What to produce: Retype the records exactly.

[Saved data entries]
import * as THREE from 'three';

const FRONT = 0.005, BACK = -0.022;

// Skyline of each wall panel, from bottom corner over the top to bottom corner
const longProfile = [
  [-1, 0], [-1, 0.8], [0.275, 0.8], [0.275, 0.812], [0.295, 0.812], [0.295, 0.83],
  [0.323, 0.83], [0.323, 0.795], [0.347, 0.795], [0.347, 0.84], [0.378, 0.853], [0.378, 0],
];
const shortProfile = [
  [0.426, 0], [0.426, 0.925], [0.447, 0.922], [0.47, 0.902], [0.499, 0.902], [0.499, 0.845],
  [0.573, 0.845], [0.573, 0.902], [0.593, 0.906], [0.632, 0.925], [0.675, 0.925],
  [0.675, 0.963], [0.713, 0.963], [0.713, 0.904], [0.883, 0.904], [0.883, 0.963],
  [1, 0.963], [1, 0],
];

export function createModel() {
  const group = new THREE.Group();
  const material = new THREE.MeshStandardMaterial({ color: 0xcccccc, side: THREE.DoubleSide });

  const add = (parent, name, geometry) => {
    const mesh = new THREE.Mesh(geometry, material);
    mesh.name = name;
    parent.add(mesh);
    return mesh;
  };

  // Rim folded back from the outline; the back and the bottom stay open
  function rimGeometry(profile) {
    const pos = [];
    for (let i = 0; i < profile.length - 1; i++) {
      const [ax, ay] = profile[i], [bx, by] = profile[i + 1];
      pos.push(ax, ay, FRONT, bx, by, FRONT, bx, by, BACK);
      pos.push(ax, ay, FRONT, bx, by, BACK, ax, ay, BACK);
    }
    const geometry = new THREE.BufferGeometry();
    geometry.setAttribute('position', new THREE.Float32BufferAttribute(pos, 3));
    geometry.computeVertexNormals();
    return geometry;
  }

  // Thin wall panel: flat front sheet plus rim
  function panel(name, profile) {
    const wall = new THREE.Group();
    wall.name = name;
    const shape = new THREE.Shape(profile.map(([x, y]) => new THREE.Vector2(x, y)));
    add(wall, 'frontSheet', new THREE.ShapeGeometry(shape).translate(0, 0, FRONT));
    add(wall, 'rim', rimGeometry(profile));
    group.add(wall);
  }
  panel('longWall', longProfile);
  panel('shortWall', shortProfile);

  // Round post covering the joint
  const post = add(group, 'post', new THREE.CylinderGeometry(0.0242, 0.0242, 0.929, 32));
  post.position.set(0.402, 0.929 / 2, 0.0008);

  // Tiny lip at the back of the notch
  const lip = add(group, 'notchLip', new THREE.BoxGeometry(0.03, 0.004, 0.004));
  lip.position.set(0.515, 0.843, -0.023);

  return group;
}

Answer for the task:
import * as THREE from 'three';

const FRONT = 0.005, BACK = -0.022;

// Skyline of each wall panel, from bottom corner over the top to bottom corner
const longProfile = [
  [-1, 0], [-1, 0.8], [0.275, 0.8], [0.275, 0.812], [0.295, 0.812], [0.295, 0.83],
  [0.323, 0.83], [0.323, 0.795], [0.347, 0.795], [0.347, 0.84], [0.378, 0.853], [0.378, 0],
];
const shortProfile = [
  [0.426, 0], [0.426, 0.925], [0.447, 0.922], [0.47, 0.902], [0.499, 0.902], [0.499, 0.845],
  [0.573, 0.845], [0.573, 0.902], [0.593, 0.906], [0.632, 0.925], [0.675, 0.925],
  [0.675, 0.963], [0.713, 0.963], [0.713, 0.904], [0.883, 0.904], [0.883, 0.963],
  [1, 0.963], [1, 0],
];

export function createModel() {
  const group = new THREE.Group();
  const material = new THREE.MeshStandardMaterial({ color: 0xcccccc, side: THREE.DoubleSide });

  const add = (parent, name, geometry) => {
    const mesh = new THREE.Mesh(geometry, material);
    mesh.name = name;
    parent.add(mesh);
    return mesh;
  };

  // Rim folded back from the outline; the back and the bottom stay open
  function rimGeometry(profile) {
    const pos = [];
    for (let i = 0; i < profile.length - 1; i++) {
      const [ax, ay] = profile[i], [bx, by] = profile[i + 1];
      pos.push(ax, ay, FRONT, bx, by, FRONT, bx, by, BACK);
      pos.push(ax, ay, FRONT, bx, by, BACK, ax, ay, BACK);
    }
    const geometry = new THREE.BufferGeometry();
    geometry.setAttribute('position', new THREE.Float32BufferAttribute(pos, 3));
    geometry.computeVertexNormals();
    return geometry;
  }

  // Thin wall panel: flat front sheet plus rim
  function panel(name, profile) {
    const wall = new THREE.Group();
    wall.name = name;
    const shape = new THREE.Shape(profile.map(([x, y]) => new THREE.Vector2(x, y)));
    add(wall, 'frontSheet', new THREE.ShapeGeometry(shape).translate(0, 0, FRONT));
    add(wall, 'rim', rimGeometry(profile));
    group.add(wall);
  }
  panel('longWall', longProfile);
  panel('shortWall', shortProfile);

  // Round post covering the joint
  const post = add(group, 'post', new THREE.CylinderGeometry(0.0242, 0.0242, 0.929, 32));
  post.position.set(0.402, 0.929 / 2, 0.0008);

  // Tiny lip at the back of the notch
  const lip = add(group, 'notchLip', new THREE.BoxGeometry(0.03, 0.004, 0.004));
  lip.position.set(0.515, 0.843, -0.023);

  return group;
}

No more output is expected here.